Risk Adjustment is a process for applying statistical methodologies to predict a beneficiary’s utilization of services and their cost. In Medicare Advantage (MA) it is used to determine the capitated payments contracted Medicare Advantage Organizations (MAOs) receive for each of their members based on their Risk Adjustment Factor (RAF). The MAOs then have the responsibility of managing the care of these members and are incentivized to keep the realized costs for these members below the payment amounts. The MAOs and their contracted providers are also incentivized to ensure that diagnoses are coded accurately and to the highest specificity annually. Traditional or fee-for-service (FFS) Medicare does not incentivize this type of coding since payments are based solely on services rendered.
A similar process occurs in Medicaid Managed Care and although models and guidelines vary state-to-state, federal regulations require that the methodology used is actuarially sound, adequate, and budget neutral.
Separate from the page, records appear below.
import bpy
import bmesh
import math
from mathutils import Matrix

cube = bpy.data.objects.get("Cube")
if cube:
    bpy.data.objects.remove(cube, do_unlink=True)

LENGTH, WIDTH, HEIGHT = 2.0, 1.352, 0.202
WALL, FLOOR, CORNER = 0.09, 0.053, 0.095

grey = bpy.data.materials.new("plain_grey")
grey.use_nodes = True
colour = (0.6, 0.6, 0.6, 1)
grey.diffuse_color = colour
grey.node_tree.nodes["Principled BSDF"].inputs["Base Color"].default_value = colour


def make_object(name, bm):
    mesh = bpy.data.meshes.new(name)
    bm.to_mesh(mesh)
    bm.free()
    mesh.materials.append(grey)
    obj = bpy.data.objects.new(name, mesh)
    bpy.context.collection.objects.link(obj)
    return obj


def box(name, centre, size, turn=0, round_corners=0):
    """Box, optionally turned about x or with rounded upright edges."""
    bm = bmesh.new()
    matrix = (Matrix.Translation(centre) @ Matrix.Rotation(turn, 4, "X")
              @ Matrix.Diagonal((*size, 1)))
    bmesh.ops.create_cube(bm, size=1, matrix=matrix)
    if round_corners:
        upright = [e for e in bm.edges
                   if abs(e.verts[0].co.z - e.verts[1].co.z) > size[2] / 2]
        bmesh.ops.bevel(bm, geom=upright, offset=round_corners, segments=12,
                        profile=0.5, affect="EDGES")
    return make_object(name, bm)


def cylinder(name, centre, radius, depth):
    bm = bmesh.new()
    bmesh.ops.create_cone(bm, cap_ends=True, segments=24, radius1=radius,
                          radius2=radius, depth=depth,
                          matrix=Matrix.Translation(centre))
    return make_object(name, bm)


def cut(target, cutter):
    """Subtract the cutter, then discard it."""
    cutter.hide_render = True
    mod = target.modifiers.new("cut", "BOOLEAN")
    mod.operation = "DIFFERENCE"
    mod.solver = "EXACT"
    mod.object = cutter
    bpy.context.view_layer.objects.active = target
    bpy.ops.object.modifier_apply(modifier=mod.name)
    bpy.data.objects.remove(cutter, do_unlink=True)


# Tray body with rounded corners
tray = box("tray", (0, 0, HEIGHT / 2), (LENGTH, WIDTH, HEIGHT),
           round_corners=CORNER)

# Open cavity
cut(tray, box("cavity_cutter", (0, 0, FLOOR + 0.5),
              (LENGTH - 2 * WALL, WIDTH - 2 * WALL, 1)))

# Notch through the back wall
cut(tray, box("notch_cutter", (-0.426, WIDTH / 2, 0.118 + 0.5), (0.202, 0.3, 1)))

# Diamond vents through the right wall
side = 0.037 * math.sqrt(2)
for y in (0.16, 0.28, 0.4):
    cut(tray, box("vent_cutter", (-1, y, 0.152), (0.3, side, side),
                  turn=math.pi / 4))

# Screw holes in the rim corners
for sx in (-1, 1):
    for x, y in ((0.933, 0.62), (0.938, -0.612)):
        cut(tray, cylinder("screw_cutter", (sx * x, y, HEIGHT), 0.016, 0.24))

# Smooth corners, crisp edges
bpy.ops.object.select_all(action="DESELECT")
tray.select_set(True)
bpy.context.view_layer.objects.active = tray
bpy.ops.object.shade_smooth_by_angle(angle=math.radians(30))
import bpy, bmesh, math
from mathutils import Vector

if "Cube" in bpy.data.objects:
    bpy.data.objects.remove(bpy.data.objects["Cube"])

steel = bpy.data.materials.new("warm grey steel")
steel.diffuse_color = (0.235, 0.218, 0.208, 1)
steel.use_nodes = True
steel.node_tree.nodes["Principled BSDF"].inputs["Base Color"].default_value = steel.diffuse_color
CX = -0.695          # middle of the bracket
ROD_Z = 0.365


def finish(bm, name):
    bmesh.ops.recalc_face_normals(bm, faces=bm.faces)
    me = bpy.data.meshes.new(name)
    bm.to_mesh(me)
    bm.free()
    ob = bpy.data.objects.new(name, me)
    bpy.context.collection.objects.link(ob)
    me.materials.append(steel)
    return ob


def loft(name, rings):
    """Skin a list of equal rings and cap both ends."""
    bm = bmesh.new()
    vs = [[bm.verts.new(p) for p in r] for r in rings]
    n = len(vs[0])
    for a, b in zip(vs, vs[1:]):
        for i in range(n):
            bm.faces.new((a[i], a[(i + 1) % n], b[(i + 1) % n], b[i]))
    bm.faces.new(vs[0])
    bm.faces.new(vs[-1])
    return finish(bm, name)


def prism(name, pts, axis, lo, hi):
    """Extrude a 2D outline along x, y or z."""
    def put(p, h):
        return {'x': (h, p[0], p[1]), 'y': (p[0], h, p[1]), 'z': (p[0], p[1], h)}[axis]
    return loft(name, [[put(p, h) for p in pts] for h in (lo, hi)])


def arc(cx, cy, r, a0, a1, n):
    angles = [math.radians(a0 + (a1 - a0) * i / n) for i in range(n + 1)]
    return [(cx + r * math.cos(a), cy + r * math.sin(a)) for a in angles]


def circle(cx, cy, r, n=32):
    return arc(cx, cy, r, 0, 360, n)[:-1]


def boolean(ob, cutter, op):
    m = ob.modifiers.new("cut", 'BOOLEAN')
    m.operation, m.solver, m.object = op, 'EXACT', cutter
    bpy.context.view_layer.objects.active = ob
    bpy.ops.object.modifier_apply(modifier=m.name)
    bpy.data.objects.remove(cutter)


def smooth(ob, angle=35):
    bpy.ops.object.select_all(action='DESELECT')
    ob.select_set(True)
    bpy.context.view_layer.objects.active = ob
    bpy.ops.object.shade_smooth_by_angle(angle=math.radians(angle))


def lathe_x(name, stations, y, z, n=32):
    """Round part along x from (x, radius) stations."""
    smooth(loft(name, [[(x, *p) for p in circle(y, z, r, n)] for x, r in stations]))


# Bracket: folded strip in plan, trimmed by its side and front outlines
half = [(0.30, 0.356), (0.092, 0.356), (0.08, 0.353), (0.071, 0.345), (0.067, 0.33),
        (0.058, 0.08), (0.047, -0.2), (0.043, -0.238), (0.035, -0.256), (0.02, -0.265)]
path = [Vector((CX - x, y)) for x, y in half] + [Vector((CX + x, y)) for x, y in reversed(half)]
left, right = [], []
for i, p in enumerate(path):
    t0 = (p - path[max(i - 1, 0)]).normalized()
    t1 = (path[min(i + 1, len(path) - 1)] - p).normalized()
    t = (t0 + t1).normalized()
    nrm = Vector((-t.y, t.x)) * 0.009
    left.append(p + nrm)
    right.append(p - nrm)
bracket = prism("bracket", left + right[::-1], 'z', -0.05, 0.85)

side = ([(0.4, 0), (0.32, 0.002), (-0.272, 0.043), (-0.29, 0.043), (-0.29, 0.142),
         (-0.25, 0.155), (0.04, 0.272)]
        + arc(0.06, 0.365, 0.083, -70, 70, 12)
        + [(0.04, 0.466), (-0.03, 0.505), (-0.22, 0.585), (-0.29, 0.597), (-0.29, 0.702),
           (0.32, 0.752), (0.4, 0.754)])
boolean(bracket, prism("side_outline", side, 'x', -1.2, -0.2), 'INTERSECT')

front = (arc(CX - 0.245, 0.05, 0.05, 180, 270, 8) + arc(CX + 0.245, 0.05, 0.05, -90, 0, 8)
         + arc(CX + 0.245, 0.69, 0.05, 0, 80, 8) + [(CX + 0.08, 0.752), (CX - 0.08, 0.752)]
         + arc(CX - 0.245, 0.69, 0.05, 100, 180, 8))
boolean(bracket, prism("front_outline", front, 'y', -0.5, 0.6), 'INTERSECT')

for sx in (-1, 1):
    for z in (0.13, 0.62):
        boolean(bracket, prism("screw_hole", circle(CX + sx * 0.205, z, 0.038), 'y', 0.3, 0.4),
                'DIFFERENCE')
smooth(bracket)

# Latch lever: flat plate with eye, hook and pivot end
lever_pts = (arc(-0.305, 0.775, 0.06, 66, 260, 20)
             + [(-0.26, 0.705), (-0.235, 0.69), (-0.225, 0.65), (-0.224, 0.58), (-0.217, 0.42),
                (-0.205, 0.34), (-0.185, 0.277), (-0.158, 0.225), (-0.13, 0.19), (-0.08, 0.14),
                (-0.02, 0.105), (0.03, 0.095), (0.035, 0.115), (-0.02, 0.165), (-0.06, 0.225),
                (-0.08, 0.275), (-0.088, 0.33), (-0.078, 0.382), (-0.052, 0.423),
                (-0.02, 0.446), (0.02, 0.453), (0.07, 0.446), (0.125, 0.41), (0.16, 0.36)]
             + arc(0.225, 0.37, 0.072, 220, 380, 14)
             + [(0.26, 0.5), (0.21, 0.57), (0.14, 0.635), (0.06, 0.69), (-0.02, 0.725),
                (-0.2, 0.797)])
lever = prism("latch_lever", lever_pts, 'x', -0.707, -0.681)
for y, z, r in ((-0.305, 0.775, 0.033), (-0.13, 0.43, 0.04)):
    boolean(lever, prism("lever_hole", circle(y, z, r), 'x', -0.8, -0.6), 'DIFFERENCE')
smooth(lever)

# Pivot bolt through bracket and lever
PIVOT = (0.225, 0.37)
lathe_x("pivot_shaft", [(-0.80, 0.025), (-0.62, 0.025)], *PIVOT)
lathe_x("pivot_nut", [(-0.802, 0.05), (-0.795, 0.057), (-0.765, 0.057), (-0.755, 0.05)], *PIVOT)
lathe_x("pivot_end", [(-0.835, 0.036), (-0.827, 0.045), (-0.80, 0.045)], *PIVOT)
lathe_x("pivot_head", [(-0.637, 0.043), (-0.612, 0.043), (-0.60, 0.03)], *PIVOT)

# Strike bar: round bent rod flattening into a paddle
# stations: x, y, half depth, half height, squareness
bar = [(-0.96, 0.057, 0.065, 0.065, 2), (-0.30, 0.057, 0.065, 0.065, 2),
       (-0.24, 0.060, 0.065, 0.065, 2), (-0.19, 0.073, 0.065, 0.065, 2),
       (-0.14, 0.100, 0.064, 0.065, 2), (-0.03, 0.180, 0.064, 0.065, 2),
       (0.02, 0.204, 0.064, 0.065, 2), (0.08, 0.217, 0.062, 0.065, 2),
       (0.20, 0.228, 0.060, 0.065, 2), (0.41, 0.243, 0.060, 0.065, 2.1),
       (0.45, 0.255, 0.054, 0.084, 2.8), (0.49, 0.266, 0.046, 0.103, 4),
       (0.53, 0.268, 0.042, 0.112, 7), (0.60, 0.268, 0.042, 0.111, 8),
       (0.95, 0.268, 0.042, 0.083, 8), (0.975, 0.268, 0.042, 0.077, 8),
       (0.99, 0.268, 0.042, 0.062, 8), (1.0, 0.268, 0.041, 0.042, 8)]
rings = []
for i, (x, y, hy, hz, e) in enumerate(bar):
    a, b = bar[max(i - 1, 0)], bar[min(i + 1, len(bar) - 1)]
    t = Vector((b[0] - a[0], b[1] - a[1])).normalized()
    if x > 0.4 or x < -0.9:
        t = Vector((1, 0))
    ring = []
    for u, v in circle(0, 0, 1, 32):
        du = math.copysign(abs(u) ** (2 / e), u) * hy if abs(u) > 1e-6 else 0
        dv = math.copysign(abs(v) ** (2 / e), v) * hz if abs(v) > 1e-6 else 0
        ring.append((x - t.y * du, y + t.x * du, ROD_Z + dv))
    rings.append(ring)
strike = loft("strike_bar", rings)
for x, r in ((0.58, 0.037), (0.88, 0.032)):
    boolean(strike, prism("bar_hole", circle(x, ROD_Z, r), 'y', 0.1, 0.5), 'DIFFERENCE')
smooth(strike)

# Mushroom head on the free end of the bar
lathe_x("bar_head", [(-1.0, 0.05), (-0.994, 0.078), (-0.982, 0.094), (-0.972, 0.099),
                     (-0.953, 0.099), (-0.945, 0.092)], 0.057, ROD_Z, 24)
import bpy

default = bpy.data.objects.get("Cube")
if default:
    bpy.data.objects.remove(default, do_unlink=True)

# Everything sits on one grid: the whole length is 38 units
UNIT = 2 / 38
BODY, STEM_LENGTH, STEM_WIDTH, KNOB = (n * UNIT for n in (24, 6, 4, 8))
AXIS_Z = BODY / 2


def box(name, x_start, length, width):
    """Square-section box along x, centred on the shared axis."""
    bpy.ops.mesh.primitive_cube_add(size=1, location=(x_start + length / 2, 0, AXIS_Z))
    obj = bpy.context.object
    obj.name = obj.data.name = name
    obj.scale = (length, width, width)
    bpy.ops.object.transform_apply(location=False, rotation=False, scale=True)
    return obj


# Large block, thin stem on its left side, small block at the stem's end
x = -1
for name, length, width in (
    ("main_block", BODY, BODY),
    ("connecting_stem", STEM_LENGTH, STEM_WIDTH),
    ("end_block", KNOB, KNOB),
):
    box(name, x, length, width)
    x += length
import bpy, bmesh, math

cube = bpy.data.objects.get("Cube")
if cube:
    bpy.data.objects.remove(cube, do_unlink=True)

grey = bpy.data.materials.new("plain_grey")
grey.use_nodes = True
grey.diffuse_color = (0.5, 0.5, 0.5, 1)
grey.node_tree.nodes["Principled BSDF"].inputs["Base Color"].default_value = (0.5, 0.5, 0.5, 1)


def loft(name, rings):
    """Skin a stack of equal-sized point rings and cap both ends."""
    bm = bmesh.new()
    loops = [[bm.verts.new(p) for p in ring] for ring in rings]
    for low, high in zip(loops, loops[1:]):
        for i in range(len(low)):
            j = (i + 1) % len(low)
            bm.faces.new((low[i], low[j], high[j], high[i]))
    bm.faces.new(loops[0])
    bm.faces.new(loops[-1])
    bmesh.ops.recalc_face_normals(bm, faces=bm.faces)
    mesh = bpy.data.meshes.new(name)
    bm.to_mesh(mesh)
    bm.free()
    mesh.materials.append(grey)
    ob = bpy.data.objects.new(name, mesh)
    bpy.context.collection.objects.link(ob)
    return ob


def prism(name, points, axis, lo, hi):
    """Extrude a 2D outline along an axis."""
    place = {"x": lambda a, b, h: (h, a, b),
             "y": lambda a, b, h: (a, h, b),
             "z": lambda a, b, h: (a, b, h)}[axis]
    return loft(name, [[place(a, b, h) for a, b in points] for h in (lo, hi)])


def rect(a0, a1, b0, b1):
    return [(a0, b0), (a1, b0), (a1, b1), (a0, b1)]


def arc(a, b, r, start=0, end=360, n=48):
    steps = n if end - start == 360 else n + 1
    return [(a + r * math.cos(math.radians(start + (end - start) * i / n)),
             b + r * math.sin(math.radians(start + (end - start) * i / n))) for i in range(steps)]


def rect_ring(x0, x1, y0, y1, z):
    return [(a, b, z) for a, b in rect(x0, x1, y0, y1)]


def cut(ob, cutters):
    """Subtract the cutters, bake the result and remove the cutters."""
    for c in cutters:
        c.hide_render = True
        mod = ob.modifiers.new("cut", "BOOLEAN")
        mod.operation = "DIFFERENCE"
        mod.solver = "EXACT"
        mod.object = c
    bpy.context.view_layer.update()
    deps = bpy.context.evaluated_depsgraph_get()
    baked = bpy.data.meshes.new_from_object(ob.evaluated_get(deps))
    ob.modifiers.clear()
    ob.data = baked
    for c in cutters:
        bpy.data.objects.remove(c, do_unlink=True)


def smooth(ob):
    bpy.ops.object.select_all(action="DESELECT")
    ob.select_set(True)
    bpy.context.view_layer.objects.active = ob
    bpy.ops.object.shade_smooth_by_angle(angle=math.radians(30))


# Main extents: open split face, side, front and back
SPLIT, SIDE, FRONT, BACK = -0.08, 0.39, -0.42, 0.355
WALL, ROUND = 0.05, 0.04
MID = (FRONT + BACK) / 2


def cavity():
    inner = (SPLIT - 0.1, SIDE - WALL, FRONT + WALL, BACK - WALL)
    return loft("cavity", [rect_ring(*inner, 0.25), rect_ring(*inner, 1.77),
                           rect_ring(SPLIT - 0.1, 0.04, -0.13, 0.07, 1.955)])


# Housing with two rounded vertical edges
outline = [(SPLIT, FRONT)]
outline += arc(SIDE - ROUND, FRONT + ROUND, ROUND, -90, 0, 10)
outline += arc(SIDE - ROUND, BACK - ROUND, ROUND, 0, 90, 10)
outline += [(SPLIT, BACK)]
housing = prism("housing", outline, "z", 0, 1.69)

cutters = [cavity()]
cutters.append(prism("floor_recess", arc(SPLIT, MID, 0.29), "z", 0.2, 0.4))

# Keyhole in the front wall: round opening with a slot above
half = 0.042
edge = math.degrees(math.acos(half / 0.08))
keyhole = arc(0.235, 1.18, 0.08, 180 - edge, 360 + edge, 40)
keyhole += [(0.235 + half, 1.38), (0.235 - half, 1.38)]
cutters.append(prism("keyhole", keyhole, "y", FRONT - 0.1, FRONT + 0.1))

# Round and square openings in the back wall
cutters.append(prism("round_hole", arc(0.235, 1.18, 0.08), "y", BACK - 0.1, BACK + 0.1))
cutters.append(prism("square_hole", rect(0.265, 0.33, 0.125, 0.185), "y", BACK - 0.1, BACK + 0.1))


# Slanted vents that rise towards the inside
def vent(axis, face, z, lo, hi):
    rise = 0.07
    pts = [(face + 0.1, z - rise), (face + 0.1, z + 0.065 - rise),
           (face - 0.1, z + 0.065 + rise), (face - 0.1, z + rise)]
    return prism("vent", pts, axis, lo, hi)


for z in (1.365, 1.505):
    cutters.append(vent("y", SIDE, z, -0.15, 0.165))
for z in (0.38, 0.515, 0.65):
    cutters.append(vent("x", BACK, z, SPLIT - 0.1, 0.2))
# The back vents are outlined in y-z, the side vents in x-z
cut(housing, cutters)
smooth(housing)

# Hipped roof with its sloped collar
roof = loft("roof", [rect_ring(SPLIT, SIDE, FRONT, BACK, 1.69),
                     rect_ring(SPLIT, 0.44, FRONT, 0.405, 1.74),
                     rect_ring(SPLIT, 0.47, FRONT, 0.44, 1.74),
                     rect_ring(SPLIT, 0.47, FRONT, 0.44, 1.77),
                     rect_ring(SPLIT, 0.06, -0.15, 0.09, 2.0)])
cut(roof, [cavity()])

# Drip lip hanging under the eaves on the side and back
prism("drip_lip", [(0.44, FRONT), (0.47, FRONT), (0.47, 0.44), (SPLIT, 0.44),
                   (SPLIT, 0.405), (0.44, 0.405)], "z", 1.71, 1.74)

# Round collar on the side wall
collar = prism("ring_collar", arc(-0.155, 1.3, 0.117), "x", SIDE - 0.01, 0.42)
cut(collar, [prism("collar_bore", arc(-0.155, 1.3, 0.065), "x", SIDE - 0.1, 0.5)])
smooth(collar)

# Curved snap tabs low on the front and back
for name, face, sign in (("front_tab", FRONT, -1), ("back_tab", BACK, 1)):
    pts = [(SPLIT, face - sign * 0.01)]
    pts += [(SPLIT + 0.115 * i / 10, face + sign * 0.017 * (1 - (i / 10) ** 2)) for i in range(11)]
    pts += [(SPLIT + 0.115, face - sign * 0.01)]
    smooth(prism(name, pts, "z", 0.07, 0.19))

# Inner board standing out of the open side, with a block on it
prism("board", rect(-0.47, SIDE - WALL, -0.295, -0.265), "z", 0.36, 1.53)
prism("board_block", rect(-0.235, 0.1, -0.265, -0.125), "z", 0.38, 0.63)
The Center for Medicare and Medicaid Services (CMS) oversees and certifies each state’s risk adjustment and capitation rate methodology to ensure compliance with all applicable state waivers and federal policy. For both Medicare and Medicaid, CMS aims to align rates with an average 85% medical loss ratio (MLR) to keep plan profits within reasonable margins and to ensure neither government sponsored program overpays for administrative costs. The MLR is the percentage of member premiums spent on services across the population.
CMS and states have the authority to amend RA models, rate methodologies and determine the coding intensity adjustment annually. The coding adjustment is applied to account for the difference in coding practices between FFS and managed care without which, managed care populations would appear to have a much higher health burden than FFS populations.
Risk Adjustment History
The 1997 Balanced Budget Act was the first to mandate risk adjustment to account for the variation in member costs based on a RAF score. The RAF score is the output of CMS’ statistical scoring process based on each member’s diagnostic and demographic data that is used to calculate payments. By 2000, the Benefits Improvement and Protection Act laid out plans to fully implement risk adjustment payments by 2007. This phased approach also refined the use demographic factors like original reason for Medicare entitlement in the RAF score calculation. During the span of 2000 to 2008, Medicare Choice became Medicare Advantage, and the first iterations of Hierarchical Condition Category (HCC) models were implemented. This included models for End Stage Renal Disease (ESRD) populations and Part D models. Later the Accountable Care Act of 2010 and the 21st Century Cures Act of 2016 widened risk adjustment methodologies to account for special needs plans (SNPs), new enrollees, behavioral and substance abuse conditions, and the count of chronic conditions per member.
CMS was originally established in 1977 as a subagency of the Department of Health and Human Services to oversee Medicare and the federal portion of Medicaid. The policy and guidelines for risk adjustment are reviewed annually by CMS and independent bipartisan advisory groups, the Medicare Payment Advisory Committee (MedPAC), and the Medicaid and Chip Payment and Access Commission (MACPAC). These organizations analyze data and policy to report and recommend policy changes to Congress twice a year. Proposed changes to existing regulations are published in either an Advance Notice sent to MAOs, or Proposed Rule entered into the federal register. Comment periods follow which allow stakeholders to submit comments that CMS reviews before publishing the Final Rule. Next in our Risk Adjustment series, we’ll cover the results of risk adjustment policy enactment and the current proliferation of risk adjustment gamification in MA.
Now that you have a good understanding of risk adjustment, read the next post in this series to learn the results of RA policy and how it’s led to gamification of chronic condition coding.